Exercise prompt
Your task is to copy every entry exactly.

========

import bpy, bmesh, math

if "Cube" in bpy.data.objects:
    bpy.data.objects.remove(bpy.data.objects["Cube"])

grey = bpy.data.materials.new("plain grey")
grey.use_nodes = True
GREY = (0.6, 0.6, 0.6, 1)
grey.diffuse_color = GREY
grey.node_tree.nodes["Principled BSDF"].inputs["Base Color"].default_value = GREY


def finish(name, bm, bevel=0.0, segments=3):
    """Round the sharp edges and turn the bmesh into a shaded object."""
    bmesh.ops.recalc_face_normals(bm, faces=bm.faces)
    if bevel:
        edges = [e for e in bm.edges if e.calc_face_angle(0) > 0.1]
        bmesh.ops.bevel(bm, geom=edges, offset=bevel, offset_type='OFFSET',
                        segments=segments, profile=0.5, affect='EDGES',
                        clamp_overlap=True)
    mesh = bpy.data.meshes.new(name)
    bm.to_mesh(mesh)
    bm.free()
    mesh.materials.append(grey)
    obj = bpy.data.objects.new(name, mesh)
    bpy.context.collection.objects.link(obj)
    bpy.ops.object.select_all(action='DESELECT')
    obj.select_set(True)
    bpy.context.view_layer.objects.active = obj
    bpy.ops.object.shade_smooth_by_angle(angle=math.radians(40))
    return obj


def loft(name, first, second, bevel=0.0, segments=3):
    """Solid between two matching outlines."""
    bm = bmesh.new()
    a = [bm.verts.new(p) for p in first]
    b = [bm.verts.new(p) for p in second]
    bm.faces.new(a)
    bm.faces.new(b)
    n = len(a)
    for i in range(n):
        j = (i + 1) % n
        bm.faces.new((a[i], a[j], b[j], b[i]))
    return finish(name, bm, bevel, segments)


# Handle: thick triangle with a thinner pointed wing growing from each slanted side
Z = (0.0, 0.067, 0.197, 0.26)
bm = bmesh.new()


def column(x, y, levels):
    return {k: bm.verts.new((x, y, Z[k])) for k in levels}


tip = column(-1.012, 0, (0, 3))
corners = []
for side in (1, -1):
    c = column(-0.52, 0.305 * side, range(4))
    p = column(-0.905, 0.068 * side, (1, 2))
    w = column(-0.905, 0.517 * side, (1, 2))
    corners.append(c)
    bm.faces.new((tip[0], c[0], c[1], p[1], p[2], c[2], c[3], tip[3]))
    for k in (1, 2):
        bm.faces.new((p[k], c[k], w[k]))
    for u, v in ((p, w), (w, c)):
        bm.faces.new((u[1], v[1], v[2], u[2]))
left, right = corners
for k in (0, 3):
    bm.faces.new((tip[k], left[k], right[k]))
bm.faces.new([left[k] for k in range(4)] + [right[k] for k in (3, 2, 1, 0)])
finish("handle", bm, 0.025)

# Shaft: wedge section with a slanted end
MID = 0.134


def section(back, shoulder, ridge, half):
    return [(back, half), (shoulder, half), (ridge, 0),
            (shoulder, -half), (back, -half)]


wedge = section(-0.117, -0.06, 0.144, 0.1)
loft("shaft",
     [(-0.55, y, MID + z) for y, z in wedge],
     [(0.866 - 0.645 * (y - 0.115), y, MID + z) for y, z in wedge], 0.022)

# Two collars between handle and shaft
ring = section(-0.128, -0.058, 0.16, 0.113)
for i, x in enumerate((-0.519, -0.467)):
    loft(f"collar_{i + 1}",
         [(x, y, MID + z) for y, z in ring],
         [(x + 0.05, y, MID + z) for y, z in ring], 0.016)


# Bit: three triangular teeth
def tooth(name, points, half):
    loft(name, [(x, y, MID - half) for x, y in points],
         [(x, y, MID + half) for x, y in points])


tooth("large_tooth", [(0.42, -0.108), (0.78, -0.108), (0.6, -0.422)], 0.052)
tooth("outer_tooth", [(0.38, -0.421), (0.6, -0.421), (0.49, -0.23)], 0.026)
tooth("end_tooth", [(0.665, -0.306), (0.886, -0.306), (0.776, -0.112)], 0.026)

========

Answer
import bpy, bmesh, math

if "Cube" in bpy.data.objects:
    bpy.data.objects.remove(bpy.data.objects["Cube"])

grey = bpy.data.materials.new("plain grey")
grey.use_nodes = True
GREY = (0.6, 0.6, 0.6, 1)
grey.diffuse_color = GREY
grey.node_tree.nodes["Principled BSDF"].inputs["Base Color"].default_value = GREY


def finish(name, bm, bevel=0.0, segments=3):
    """Round the sharp edges and turn the bmesh into a shaded object."""
    bmesh.ops.recalc_face_normals(bm, faces=bm.faces)
    if bevel:
        edges = [e for e in bm.edges if e.calc_face_angle(0) > 0.1]
        bmesh.ops.bevel(bm, geom=edges, offset=bevel, offset_type='OFFSET',
                        segments=segments, profile=0.5, affect='EDGES',
                        clamp_overlap=True)
    mesh = bpy.data.meshes.new(name)
    bm.to_mesh(mesh)
    bm.free()
    mesh.materials.append(grey)
    obj = bpy.data.objects.new(name, mesh)
    bpy.context.collection.objects.link(obj)
    bpy.ops.object.select_all(action='DESELECT')
    obj.select_set(True)
    bpy.context.view_layer.objects.active = obj
    bpy.ops.object.shade_smooth_by_angle(angle=math.radians(40))
    return obj


def loft(name, first, second, bevel=0.0, segments=3):
    """Solid between two matching outlines."""
    bm = bmesh.new()
    a = [bm.verts.new(p) for p in first]
    b = [bm.verts.new(p) for p in second]
    bm.faces.new(a)
    bm.faces.new(b)
    n = len(a)
    for i in range(n):
        j = (i + 1) % n
        bm.faces.new((a[i], a[j], b[j], b[i]))
    return finish(name, bm, bevel, segments)


# Handle: thick triangle with a thinner pointed wing growing from each slanted side
Z = (0.0, 0.067, 0.197, 0.26)
bm = bmesh.new()


def column(x, y, levels):
    return {k: bm.verts.new((x, y, Z[k])) for k in levels}


tip = column(-1.012, 0, (0, 3))
corners = []
for side in (1, -1):
    c = column(-0.52, 0.305 * side, range(4))
    p = column(-0.905, 0.068 * side, (1, 2))
    w = column(-0.905, 0.517 * side, (1, 2))
    corners.append(c)
    bm.faces.new((tip[0], c[0], c[1], p[1], p[2], c[2], c[3], tip[3]))
    for k in (1, 2):
        bm.faces.new((p[k], c[k], w[k]))
    for u, v in ((p, w), (w, c)):
        bm.faces.new((u[1], v[1], v[2], u[2]))
left, right = corners
for k in (0, 3):
    bm.faces.new((tip[k], left[k], right[k]))
bm.faces.new([left[k] for k in range(4)] + [right[k] for k in (3, 2, 1, 0)])
finish("handle", bm, 0.025)

# Shaft: wedge section with a slanted end
MID = 0.134


def section(back, shoulder, ridge, half):
    return [(back, half), (shoulder, half), (ridge, 0),
            (shoulder, -half), (back, -half)]


wedge = section(-0.117, -0.06, 0.144, 0.1)
loft("shaft",
     [(-0.55, y, MID + z) for y, z in wedge],
     [(0.866 - 0.645 * (y - 0.115), y, MID + z) for y, z in wedge], 0.022)

# Two collars between handle and shaft
ring = section(-0.128, -0.058, 0.16, 0.113)
for i, x in enumerate((-0.519, -0.467)):
    loft(f"collar_{i + 1}",
         [(x, y, MID + z) for y, z in ring],
         [(x + 0.05, y, MID + z) for y, z in ring], 0.016)


# Bit: three triangular teeth
def tooth(name, points, half):
    loft(name, [(x, y, MID - half) for x, y in points],
         [(x, y, MID + half) for x, y in points])


tooth("large_tooth", [(0.42, -0.108), (0.78, -0.108), (0.6, -0.422)], 0.052)
tooth("outer_tooth", [(0.38, -0.421), (0.6, -0.421), (0.49, -0.23)], 0.026)
tooth("end_tooth", [(0.665, -0.306), (0.886, -0.306), (0.776, -0.112)], 0.026)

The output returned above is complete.